Given data: Begin

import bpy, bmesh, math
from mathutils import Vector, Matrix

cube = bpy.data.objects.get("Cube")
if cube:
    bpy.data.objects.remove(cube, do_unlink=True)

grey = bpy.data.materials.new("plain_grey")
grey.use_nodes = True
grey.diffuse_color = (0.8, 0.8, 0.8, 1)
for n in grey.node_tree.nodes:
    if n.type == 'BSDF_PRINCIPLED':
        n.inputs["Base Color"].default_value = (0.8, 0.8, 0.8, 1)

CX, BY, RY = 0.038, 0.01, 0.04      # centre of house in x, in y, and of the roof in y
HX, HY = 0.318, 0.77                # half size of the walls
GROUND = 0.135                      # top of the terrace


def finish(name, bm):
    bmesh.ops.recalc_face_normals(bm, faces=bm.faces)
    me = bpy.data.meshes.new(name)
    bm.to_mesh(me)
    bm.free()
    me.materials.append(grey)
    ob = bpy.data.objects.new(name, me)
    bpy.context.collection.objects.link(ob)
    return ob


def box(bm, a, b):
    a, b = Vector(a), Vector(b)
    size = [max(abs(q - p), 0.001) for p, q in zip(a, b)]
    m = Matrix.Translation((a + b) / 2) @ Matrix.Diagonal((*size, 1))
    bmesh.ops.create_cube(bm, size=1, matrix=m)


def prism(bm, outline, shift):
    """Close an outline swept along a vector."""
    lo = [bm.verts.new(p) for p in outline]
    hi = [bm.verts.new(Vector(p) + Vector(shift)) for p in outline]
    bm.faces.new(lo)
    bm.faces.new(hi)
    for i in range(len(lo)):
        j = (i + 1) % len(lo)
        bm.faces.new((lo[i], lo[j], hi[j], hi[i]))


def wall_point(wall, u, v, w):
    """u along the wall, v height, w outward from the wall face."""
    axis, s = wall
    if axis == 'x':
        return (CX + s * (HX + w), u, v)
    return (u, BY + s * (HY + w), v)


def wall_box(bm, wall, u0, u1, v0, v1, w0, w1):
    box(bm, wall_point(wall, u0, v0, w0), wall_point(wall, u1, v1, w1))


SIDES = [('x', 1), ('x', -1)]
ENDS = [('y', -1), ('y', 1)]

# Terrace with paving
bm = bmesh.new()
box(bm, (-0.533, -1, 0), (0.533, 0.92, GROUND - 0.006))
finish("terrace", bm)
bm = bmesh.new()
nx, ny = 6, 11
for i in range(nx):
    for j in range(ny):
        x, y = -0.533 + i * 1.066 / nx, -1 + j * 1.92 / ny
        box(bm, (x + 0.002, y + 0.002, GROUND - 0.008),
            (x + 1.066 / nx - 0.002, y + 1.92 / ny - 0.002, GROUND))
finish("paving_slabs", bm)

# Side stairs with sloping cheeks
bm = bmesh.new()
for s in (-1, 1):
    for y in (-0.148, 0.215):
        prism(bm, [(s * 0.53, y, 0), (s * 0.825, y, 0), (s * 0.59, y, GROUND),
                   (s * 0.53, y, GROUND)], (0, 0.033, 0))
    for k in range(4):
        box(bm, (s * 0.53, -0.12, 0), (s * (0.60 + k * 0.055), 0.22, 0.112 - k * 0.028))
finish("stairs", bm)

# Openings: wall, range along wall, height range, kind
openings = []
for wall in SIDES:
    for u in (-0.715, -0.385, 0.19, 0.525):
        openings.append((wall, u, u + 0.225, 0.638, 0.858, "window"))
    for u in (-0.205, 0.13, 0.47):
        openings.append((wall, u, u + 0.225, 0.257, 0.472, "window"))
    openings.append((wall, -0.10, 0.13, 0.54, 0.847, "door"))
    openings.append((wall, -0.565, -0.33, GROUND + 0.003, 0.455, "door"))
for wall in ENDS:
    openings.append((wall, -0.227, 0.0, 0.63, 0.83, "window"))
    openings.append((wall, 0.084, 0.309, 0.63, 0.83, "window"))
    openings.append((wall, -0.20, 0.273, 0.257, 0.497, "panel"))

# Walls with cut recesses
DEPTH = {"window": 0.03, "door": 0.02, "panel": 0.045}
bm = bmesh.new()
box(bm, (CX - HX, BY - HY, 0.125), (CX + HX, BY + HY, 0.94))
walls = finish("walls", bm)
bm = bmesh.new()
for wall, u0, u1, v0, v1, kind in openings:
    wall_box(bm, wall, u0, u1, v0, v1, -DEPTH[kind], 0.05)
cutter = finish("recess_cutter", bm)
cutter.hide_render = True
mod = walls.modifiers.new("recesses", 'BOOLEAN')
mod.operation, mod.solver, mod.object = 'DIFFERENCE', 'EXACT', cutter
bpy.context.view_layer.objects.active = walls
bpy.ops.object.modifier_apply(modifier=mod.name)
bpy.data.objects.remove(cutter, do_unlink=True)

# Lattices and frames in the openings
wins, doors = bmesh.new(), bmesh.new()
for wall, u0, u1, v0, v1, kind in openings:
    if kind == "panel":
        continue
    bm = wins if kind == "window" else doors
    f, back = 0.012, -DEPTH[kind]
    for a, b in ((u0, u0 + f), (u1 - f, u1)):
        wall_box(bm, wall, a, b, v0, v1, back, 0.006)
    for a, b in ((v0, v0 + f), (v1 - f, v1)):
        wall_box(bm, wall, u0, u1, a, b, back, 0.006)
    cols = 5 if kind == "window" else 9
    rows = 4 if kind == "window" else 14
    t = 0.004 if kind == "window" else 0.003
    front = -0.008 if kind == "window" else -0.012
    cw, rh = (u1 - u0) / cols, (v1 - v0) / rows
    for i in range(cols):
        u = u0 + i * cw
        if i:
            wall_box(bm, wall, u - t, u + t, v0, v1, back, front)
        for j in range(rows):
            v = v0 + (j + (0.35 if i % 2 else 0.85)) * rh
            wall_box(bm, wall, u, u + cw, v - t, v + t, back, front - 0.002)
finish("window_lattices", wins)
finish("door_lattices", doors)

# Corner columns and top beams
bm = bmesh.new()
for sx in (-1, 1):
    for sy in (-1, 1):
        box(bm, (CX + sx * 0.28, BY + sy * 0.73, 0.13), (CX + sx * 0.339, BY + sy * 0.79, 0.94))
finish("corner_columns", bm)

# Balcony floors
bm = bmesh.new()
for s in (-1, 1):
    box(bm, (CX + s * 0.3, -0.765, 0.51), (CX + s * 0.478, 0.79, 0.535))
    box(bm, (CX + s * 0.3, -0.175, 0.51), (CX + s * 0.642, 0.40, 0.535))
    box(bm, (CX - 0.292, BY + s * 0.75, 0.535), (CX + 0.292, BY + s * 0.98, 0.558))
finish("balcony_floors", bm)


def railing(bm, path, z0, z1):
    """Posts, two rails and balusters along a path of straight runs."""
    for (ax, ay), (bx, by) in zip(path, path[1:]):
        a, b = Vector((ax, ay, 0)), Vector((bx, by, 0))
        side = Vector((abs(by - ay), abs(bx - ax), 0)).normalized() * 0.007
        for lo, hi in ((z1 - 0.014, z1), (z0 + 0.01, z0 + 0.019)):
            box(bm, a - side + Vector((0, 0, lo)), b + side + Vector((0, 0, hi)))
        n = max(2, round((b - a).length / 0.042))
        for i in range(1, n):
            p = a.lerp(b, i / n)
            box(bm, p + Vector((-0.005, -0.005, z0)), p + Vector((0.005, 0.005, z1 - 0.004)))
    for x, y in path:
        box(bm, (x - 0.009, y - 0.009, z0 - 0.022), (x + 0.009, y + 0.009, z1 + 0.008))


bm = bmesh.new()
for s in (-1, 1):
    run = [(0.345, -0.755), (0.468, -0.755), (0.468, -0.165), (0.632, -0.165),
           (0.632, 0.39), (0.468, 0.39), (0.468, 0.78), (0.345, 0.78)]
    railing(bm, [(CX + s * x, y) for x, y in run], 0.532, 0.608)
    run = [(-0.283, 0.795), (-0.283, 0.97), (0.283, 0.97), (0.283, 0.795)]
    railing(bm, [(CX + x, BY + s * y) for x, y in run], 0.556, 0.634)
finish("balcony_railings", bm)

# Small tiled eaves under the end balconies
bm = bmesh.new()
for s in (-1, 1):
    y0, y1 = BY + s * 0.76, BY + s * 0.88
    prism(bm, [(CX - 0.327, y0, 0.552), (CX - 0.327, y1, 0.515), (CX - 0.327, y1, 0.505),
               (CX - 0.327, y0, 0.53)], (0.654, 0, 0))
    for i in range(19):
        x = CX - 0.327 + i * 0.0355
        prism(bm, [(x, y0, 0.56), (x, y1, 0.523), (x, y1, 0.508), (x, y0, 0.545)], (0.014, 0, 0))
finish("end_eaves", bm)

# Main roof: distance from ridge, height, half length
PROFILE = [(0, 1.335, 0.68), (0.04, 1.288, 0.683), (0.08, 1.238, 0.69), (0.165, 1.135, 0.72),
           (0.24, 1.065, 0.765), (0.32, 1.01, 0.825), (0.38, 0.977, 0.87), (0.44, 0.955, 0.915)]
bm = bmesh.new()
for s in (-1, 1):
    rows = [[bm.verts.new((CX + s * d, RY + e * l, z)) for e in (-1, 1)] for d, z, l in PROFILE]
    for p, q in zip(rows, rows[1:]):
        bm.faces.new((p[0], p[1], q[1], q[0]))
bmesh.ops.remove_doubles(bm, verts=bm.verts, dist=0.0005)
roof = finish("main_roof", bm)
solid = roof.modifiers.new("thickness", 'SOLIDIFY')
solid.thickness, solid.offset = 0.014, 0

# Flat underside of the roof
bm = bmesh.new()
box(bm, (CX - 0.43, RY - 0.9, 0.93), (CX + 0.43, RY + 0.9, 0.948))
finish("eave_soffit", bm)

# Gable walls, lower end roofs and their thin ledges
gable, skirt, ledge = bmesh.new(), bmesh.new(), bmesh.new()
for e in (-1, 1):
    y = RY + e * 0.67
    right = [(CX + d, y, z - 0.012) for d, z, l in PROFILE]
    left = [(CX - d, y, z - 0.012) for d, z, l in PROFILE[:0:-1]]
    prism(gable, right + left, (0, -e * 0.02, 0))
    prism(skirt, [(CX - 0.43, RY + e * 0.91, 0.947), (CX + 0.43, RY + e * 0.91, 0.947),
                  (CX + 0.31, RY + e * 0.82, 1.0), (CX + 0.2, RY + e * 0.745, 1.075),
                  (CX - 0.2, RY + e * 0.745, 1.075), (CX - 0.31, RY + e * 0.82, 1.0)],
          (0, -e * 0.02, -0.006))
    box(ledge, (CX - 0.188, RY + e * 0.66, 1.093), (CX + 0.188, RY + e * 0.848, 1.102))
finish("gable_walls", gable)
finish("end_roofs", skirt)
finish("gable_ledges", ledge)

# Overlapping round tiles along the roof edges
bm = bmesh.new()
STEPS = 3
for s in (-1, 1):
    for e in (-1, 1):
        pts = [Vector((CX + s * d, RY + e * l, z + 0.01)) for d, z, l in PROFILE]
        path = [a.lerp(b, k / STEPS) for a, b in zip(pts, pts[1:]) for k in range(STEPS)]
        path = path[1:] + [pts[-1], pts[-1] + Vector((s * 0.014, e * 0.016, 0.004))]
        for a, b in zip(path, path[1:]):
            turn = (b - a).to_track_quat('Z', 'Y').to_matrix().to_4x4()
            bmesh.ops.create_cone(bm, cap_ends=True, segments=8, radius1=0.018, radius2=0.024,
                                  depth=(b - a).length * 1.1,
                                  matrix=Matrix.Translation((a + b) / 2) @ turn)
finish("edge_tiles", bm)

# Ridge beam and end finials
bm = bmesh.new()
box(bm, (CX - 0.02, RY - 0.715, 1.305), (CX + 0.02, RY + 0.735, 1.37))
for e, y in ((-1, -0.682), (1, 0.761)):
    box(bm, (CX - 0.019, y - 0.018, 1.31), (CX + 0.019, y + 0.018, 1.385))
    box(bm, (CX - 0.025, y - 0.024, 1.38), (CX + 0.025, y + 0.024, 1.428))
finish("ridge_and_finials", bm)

Given data: End

- Problem to work on
Give the number of lines in the records above in which the word "kind" appears. Include no other text.

- Exercise output
11